Is it true that every time people attempt to satisfy their needs by means of an exchange, marketing is involved? Or is it false? I once posed this question to a group of marketing students. Their answers were as varied and entertaining as a circus. The conversations that flowed from this made me to do a rethink about what marketing really is.
What is marketing? Several authors have defined marketing in various ways. The American Marketing Association defines marketing as the process of planning and executing the conception, pricing, promotion and distribution of ideas, goods and services to create exchanges that satisfy individual and organisational goals. Cronje, et al (2007:283) define marketing as consisting of management tasks and decisions directed at successfully meeting opportunities and threats in a dynamic environment, by effectively developing and transferring a need-satisfying market offering to consumers, in such a way that the objectives of the business, the consumer and society will be achieved.
Schiffman and Kanuk (1994) talk about the marketing concept which they insist is about a company determining accurately the needs and wants of specific target markets, and delivering the desired satisfactions better than the competition. They also say that a marketer should make what it can sell, instead of trying to sell what it has made.

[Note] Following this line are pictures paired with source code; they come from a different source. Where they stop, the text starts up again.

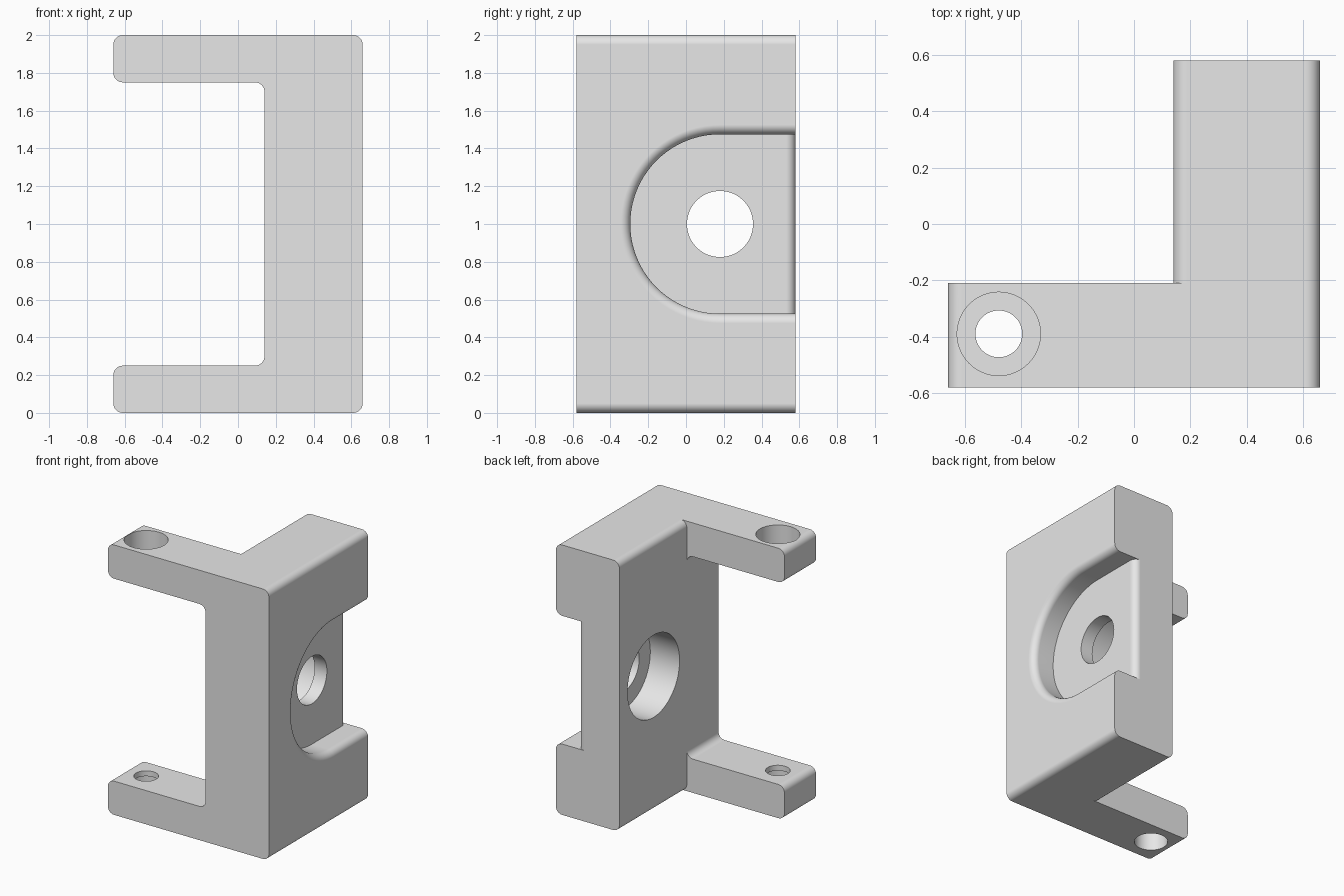
import bpy, bmesh, math
from mathutils import Vector

cube = bpy.data.objects.get("Cube")
if cube:
    bpy.data.objects.remove(cube, do_unlink=True)

grey = bpy.data.materials.new("light grey")
grey.use_nodes = True
grey.diffuse_color = (0.8, 0.8, 0.8, 1)
grey.node_tree.nodes["Principled BSDF"].inputs["Base Color"].default_value = (0.8, 0.8, 0.8, 1)

FILLET = 0.05
BACK, FRONT, STEP = 0.58, -0.58, -0.21
INNER, OUTER, ARM_END = 0.14, 0.66, -0.66


def rounded(corners, r, steps=8):
    """Outline with the right-angled corners flagged True filleted."""
    out = []
    for i, (x, y, soft) in enumerate(corners):
        p = Vector((x, y))
        if not soft:
            out.append(p)
            continue
        u = (Vector(corners[i - 1][:2]) - p).normalized() * r
        v = (Vector(corners[(i + 1) % len(corners)][:2]) - p).normalized() * r
        for k in range(steps + 1):
            a = k / steps * math.pi / 2
            out.append(p + u + v - v * math.cos(a) - u * math.sin(a))
    return out


def place(axis, p, d):
    return {"x": (d, p[0], p[1]), "y": (p[0], d, p[1]), "z": (p[0], p[1], d)}[axis]


def loft(name, axis, sections):
    """Solid through a list of (depth, outline) sections along an axis."""
    bm = bmesh.new()
    rings = [[bm.verts.new(place(axis, p, d)) for p in pts] for d, pts in sections]
    n = len(rings[0])
    for a, b in zip(rings, rings[1:]):
        for i in range(n):
            j = (i + 1) % n
            bm.faces.new((a[i], a[j], b[j], b[i]))
    bm.faces.new(rings[0][::-1])
    bm.faces.new(rings[-1])
    bmesh.ops.recalc_face_normals(bm, faces=bm.faces)
    mesh = bpy.data.meshes.new(name)
    bm.to_mesh(mesh)
    bm.free()
    ob = bpy.data.objects.new(name, mesh)
    bpy.context.collection.objects.link(ob)
    return ob


def prism(name, axis, pts, a, b):
    return loft(name, axis, [(a, pts), (b, pts)])


def circle(cx, cy, r, n=64):
    return [(cx + r * math.cos(2 * math.pi * i / n),
             cy + r * math.sin(2 * math.pi * i / n)) for i in range(n)]


def combine(target, tool, operation):
    mod = target.modifiers.new(operation, "BOOLEAN")
    mod.operation, mod.solver, mod.object = operation, "EXACT", tool
    bpy.context.view_layer.objects.active = target
    bpy.ops.object.modifier_apply(modifier=mod.name)
    bpy.data.objects.remove(tool, do_unlink=True)


# C-shaped front portion with both arms
c_outline = rounded([(ARM_END, 0, True), (OUTER, 0, True), (OUTER, 2, True),
                     (ARM_END, 2, True), (ARM_END, 1.75, True), (INNER, 1.75, True),
                     (INNER, 0.25, True), (ARM_END, 0.25, True)], FILLET)
bracket = prism("bracket", "y", c_outline, FRONT, STEP)

# Upright block behind the arms
block_outline = rounded([(INNER, 0, True), (OUTER, 0, True),
                         (OUTER, 2, True), (INNER, 2, True)], FILLET)
combine(bracket, prism("block", "y", block_outline, -0.3, BACK), "UNION")

# Side pocket with a rounded rim, open to the back
HOLE_Y, HOLE_Z, FLOOR = 0.18, 1.0, 0.48


def pocket_outline(r, n=40):
    arc = [(HOLE_Y - r * math.sin(math.pi * i / n),
            HOLE_Z + r * math.cos(math.pi * i / n)) for i in range(n + 1)]
    return [(0.8, HOLE_Z + r)] + arc + [(0.8, HOLE_Z - r)]


R = 0.475
sections = [(FLOOR, pocket_outline(R))]
for k in range(9):
    a = k / 8 * math.pi / 2
    sections.append((OUTER - FILLET + FILLET * math.sin(a),
                     pocket_outline(R + FILLET * (1 - math.cos(a)))))
sections.append((0.8, pocket_outline(R + FILLET)))
combine(bracket, loft("pocket_cutter", "x", sections), "DIFFERENCE")

# Rounded back edge of the pocket floor
arc = [(FLOOR - FILLET + FILLET * math.sin(k / 8 * math.pi / 2),
        BACK - FILLET + FILLET * math.cos(k / 8 * math.pi / 2)) for k in range(9)]
edge = arc + [(0.5, BACK - FILLET), (0.5, 0.6), (FLOOR - FILLET, 0.6)]
combine(bracket, prism("edge_cutter", "z", edge, HOLE_Z - R, HOLE_Z + R), "DIFFERENCE")

# Stepped bore through the block, and stepped pin holes in the arms
PIN = (-0.48, -0.39)
for axis, centre, r, a, b in (("x", (HOLE_Y, HOLE_Z), 0.175, 0, 0.8),
                              ("x", (HOLE_Y, HOLE_Z), 0.305, 0, 0.38),
                              ("z", PIN, 0.083, -0.1, 2.1),
                              ("z", PIN, 0.148, 1.79, 2.1),
                              ("z", PIN, 0.115, -0.1, 0.21)):
    combine(bracket, prism("bore_cutter", axis, circle(*centre, r), a, b), "DIFFERENCE")

# Finish
bracket.data.materials.clear()
bracket.data.materials.append(grey)
bpy.ops.object.select_all(action="DESELECT")
bracket.select_set(True)
bpy.context.view_layer.objects.active = bracket
bpy.ops.object.shade_smooth_by_angle(angle=math.radians(30))
normals = bracket.modifiers.new("even normals", "WEIGHTED_NORMAL")
normals.keep_sharp = True
normals.weight = 100
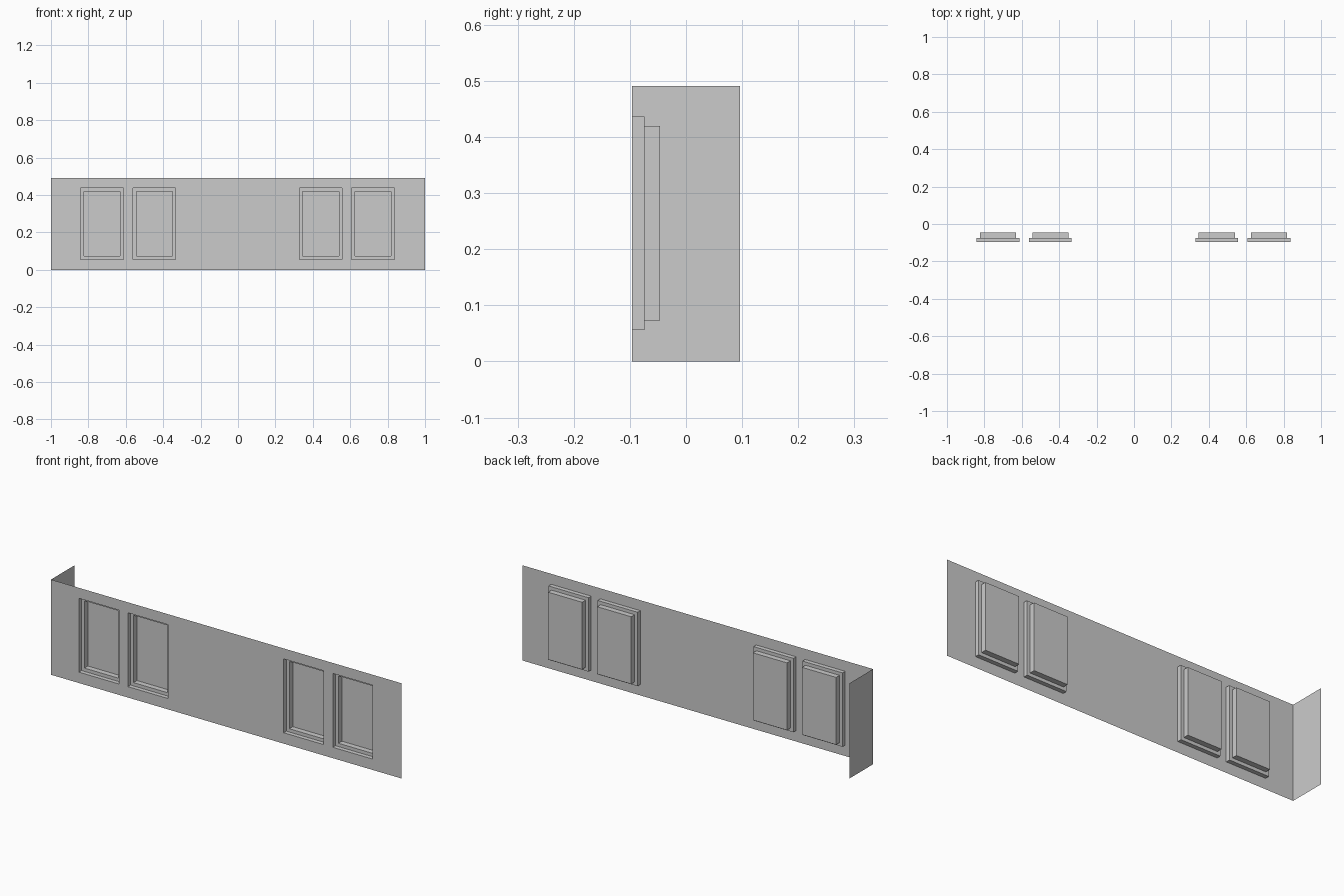
import bpy, bmesh

if "Cube" in bpy.data.objects:
    bpy.data.objects.remove(bpy.data.objects["Cube"])

FRONT, BACK, TOP = -0.096, 0.096, 0.491
STEP, PANE = -0.074, -0.046
HALF_W, Z0, Z1, INSET = 0.114, 0.056, 0.437, 0.017
CENTRES = [-0.727, -0.447, 0.442, 0.722]


def quad(bm, pts):
    return bm.faces.new([bm.verts.new(p) for p in pts])


def make_object(name, bm):
    bmesh.ops.remove_doubles(bm, verts=bm.verts, dist=1e-5)
    mesh = bpy.data.meshes.new(name)
    bm.to_mesh(mesh)
    bm.free()
    obj = bpy.data.objects.new(name, mesh)
    bpy.context.collection.objects.link(obj)
    return obj


def ring(cx, y, inset):
    # counter-clockwise rectangle seen from the front
    l, r = cx - HALF_W + inset, cx + HALF_W - inset
    b, t = Z0 + inset, Z1 - inset
    return [(l, y, b), (r, y, b), (r, y, t), (l, y, t)]


# front wall with window openings, plus the return at the left end
bm = bmesh.new()
xs = [-1] + [c + s * HALF_W for c in CENTRES for s in (-1, 1)] + [1]
zs = [0, Z0, Z1, TOP]
for i in range(len(xs) - 1):
    for j in range(3):
        if i % 2 and j == 1:
            continue
        a, b, c, d = xs[i], xs[i + 1], zs[j], zs[j + 1]
        quad(bm, [(a, FRONT, c), (b, FRONT, c), (b, FRONT, d), (a, FRONT, d)])
for c, d in zip(zs, zs[1:]):
    quad(bm, [(-1, BACK, c), (-1, FRONT, c), (-1, FRONT, d), (-1, BACK, d)])
bmesh.ops.dissolve_limit(bm, angle_limit=0.01, verts=bm.verts, edges=bm.edges)
make_object("wall", bm)

# stepped window recesses
for n, cx in enumerate(CENTRES, 1):
    bm = bmesh.new()
    rings = [ring(cx, FRONT, 0), ring(cx, STEP, 0),
             ring(cx, STEP, INSET), ring(cx, PANE, INSET)]
    for outer, inner in zip(rings, rings[1:]):
        for k in range(4):
            m = (k + 1) % 4
            quad(bm, [outer[k], outer[m], inner[m], inner[k]])
    quad(bm, rings[-1])
    make_object(f"window_recess_{n}", bm)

Using the example of a tennis racket, Perreault and McCarthy (1996:8) posit that marketing is about analysing the needs of consumers of a particular product, deciding the range of need for this product, determining amount of interests for now and the future, and providing access to the product. They also talk about the price to sell the product in order to make profit as well as ensuring that consumers get to know about the product. Interestingly they have also included other tennis racket manufacturers as constituting part of a racket manufacturer’s consideration. Perreault and McCarthy thus conclude that marketing is both a set of activities performed by organisations as well as a social process. The inclusion of a social process in the definition submits to marketing serving a social and economic benefit for the whole society.
Lamb, et al (2007:7) say marketing is about anticipating and satisfying consumer needs by means of mutually beneficial exchange processes and doing so profitably and more effectively than competitors by means of efficient managerial processes.
Marketing therefore can be said to be about exchanges, conversations and interventions to improve the quality of goods and services as well as to obtain some benefits. If one can argue that this is true, therefore, marketing possibilities extend to both a seller of a product and or service as well as the buyer of the product or service. The question one can then ask in this instance is whether a role is played by the buyer of a service or product. The answer is a simple yes. The buyer’s role can therefore be said to include:
- A declaration of the need for a service or product
- Purchasing a product or service
- Using and or consuming a product or service
- Evaluating the benefits of a product or service for possible future use
Today’s marketers face a marketplace that is becoming increasingly more competitive, more specialised, more globalised and more technologically-driven. To participate and sustain relevance, marketers require a combination of creativity and knowledge. To effectively manage and realise a buyer’s objectives, the seller has to perform the following roles:
- Presentation of sources of identifying a service or product
- Ensuring that the product or service is affordable as well as providing access to the product or service
- Provision of enough information that enhances the beneficial use of the product or service
- Provision of accessible feedback mechanism for users of a product or service
- Acting on feedback from users of a product or service
The foregoing demonstrates that marketing is essentially an interaction between marketers and consumers of goods and services, which requires taking a decision on the part of management to produce worthwhile products and services, and then sell them at affordable prices on the basis of the profile of a market segment. It also behoves management to ensure meaningful access to the goods and services as well as the use of appropriate media to communicate the messages of the product and or service.
Bennett, P.D. 1995. Dictionary of marketing terms. 2nd edition. Chicago: American Marketing Association, p. 115.
Cronje, GJ, Du Toit GS, Motlatla, & MDC, Marais, A de K. 2007. Introduction to Buiness Management. 6th edition. Cape Town: Oxford University Press, p. 283.
Schiffman, Leon G, & Kanuk, LL. 1994. Consumer Behavior. 5th edition. London: Prentice-Hall.
Perreault, W.D. & McCarthy, E.J. 1996. Basic Marketing. Chicago: McGraw-Hill, p.8
Lamb, Charles W Jr, Hair, JF, McDaniel, C, Boshoff, & C, Terblanche, NS. 2007. Marketing. 2nd South African edition. Cape Town: Oxford University Press, p. 7.